What the exercise asks
Give back the lines of the entries below exactly as written, from the first line to the line holding "(0.66, 0.59, 0.46))", both included, with the pictures omitted.

Source information
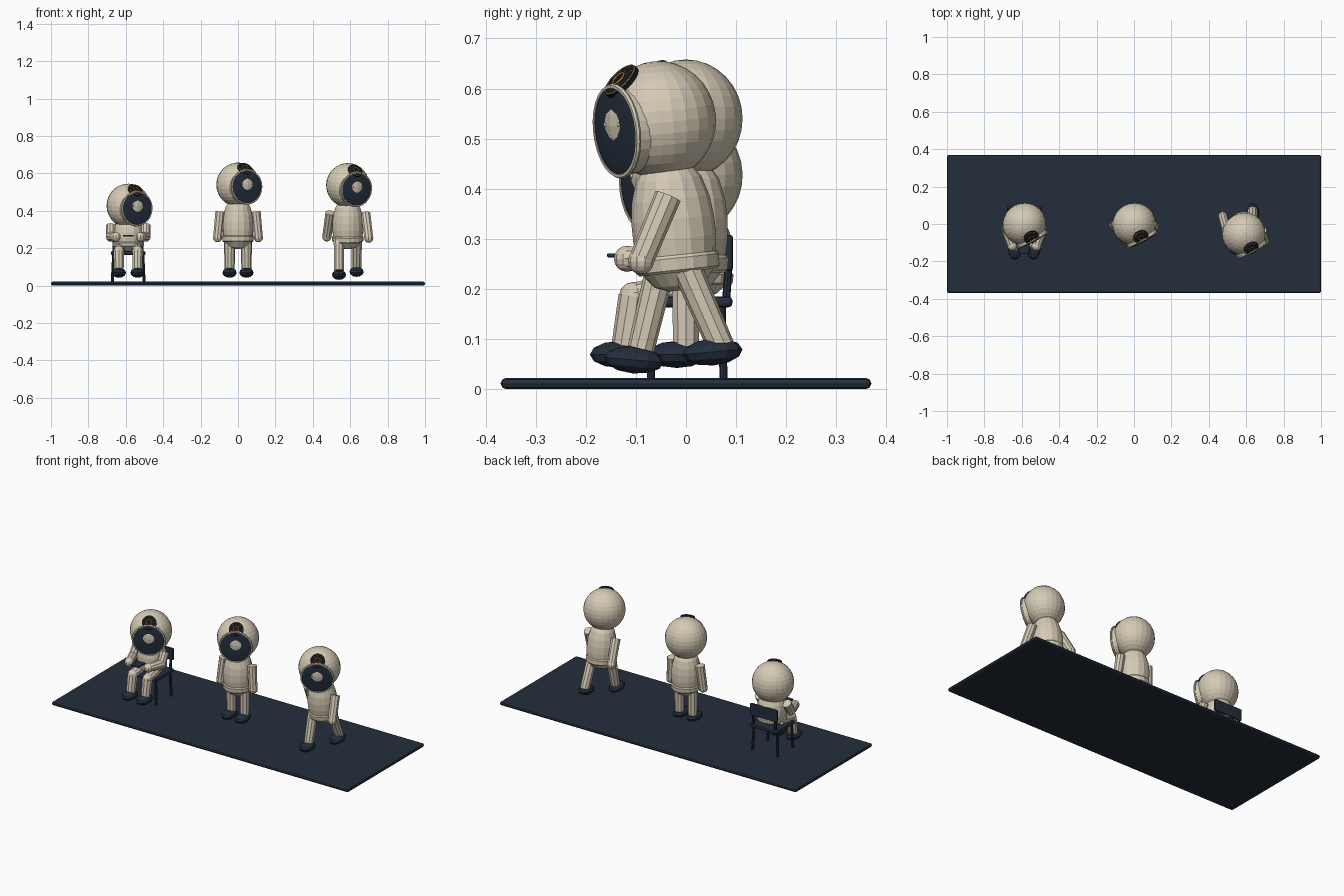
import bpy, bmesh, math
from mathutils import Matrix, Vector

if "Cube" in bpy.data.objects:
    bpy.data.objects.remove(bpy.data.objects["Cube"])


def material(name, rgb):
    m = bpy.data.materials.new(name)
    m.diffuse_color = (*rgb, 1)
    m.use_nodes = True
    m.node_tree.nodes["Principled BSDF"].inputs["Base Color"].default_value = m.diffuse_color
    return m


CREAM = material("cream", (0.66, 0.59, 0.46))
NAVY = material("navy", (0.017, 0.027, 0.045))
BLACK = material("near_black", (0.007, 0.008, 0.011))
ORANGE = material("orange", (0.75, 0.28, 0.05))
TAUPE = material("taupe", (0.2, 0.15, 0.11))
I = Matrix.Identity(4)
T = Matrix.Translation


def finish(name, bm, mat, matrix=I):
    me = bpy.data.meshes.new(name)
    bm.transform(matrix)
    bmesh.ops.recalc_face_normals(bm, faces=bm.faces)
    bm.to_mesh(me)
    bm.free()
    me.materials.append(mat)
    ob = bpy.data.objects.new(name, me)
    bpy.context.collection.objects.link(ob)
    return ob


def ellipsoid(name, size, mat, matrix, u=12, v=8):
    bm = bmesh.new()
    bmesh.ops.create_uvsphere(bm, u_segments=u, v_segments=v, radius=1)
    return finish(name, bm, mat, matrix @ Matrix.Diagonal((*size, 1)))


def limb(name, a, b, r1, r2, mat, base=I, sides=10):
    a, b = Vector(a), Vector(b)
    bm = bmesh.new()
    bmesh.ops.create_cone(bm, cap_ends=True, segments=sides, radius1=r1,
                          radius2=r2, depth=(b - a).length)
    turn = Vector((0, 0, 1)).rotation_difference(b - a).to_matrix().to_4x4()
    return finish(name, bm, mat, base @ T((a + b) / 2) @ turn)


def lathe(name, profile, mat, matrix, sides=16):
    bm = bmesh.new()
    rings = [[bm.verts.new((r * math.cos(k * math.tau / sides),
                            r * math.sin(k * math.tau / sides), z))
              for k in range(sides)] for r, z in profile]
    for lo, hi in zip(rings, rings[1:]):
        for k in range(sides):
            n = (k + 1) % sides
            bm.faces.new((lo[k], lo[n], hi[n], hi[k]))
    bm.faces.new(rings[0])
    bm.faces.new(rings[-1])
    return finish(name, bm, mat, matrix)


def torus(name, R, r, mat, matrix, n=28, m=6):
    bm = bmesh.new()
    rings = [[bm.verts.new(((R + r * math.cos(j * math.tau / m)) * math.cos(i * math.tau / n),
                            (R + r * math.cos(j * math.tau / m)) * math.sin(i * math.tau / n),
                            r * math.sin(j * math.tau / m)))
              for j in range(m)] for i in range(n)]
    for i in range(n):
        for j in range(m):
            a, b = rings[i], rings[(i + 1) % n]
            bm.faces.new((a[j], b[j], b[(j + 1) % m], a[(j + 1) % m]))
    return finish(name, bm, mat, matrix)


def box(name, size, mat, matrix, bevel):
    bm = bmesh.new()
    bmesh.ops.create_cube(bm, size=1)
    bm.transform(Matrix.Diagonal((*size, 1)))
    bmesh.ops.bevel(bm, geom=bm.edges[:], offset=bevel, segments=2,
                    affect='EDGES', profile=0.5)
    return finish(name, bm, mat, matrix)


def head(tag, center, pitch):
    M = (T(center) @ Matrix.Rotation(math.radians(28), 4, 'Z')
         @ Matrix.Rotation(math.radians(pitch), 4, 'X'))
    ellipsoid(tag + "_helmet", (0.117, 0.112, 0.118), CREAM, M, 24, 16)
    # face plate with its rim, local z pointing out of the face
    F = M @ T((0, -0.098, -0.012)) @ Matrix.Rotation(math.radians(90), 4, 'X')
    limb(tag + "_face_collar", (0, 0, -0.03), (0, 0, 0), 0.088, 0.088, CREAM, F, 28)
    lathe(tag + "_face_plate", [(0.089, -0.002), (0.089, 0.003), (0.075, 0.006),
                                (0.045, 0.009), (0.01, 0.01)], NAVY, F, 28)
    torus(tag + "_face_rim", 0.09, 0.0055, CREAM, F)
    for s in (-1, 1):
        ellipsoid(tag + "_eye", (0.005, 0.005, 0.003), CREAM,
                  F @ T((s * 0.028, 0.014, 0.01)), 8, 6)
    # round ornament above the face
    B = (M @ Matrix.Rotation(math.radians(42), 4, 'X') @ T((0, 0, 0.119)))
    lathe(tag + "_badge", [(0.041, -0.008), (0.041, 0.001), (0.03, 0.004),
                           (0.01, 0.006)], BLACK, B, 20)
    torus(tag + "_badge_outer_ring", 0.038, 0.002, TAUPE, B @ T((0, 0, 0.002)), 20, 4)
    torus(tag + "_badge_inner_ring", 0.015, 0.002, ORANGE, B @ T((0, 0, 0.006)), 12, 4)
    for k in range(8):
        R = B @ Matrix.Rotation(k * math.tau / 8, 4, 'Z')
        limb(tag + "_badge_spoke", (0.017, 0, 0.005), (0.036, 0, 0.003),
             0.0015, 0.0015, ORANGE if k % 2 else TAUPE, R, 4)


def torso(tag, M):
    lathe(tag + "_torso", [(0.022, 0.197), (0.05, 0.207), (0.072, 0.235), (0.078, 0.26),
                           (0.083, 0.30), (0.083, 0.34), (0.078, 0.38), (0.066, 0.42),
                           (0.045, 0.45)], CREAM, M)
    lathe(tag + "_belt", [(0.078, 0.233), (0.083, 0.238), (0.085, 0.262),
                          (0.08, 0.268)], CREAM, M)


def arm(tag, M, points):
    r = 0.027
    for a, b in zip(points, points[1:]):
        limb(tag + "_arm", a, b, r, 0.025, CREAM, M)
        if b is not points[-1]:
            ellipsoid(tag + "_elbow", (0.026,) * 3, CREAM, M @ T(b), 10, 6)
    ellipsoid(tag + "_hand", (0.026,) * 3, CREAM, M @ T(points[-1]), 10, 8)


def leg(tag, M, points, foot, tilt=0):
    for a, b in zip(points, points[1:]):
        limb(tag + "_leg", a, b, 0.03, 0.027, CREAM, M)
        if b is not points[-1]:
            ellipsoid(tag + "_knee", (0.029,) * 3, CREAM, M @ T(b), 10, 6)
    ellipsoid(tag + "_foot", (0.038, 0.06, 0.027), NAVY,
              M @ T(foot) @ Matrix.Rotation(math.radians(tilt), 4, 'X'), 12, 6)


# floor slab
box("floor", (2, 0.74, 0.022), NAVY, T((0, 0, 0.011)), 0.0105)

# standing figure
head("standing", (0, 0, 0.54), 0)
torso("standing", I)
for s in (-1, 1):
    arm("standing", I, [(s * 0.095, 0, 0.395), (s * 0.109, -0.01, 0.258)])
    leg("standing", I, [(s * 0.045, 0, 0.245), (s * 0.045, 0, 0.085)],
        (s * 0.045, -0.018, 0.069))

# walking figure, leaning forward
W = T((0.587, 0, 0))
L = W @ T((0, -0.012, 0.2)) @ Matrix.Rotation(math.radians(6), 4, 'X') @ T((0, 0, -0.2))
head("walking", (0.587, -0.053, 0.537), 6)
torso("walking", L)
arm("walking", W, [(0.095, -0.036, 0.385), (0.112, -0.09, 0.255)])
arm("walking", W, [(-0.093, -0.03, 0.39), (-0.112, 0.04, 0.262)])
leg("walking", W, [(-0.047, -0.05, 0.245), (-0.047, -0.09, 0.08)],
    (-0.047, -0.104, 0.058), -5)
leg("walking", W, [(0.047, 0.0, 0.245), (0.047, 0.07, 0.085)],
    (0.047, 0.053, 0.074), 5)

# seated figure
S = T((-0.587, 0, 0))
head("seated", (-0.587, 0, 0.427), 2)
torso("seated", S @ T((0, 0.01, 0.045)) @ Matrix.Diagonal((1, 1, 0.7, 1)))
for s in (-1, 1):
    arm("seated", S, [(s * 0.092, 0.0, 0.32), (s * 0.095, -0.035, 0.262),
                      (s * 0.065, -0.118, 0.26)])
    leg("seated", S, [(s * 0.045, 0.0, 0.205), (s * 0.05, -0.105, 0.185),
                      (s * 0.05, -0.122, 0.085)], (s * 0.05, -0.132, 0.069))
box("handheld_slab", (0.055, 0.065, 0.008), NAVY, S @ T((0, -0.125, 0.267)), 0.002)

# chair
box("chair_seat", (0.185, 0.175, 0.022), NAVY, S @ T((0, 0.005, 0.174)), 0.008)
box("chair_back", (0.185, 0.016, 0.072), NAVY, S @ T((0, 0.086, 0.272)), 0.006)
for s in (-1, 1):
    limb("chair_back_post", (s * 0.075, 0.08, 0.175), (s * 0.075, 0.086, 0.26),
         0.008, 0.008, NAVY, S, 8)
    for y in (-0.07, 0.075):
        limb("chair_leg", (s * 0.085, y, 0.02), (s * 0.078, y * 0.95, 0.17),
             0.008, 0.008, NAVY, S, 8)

Task output
import bpy, bmesh, math
from mathutils import Matrix, Vector

if "Cube" in bpy.data.objects:
    bpy.data.objects.remove(bpy.data.objects["Cube"])


def material(name, rgb):
    m = bpy.data.materials.new(name)
    m.diffuse_color = (*rgb, 1)
    m.use_nodes = True
    m.node_tree.nodes["Principled BSDF"].inputs["Base Color"].default_value = m.diffuse_color
    return m


CREAM = material("cream", (0.66, 0.59, 0.46))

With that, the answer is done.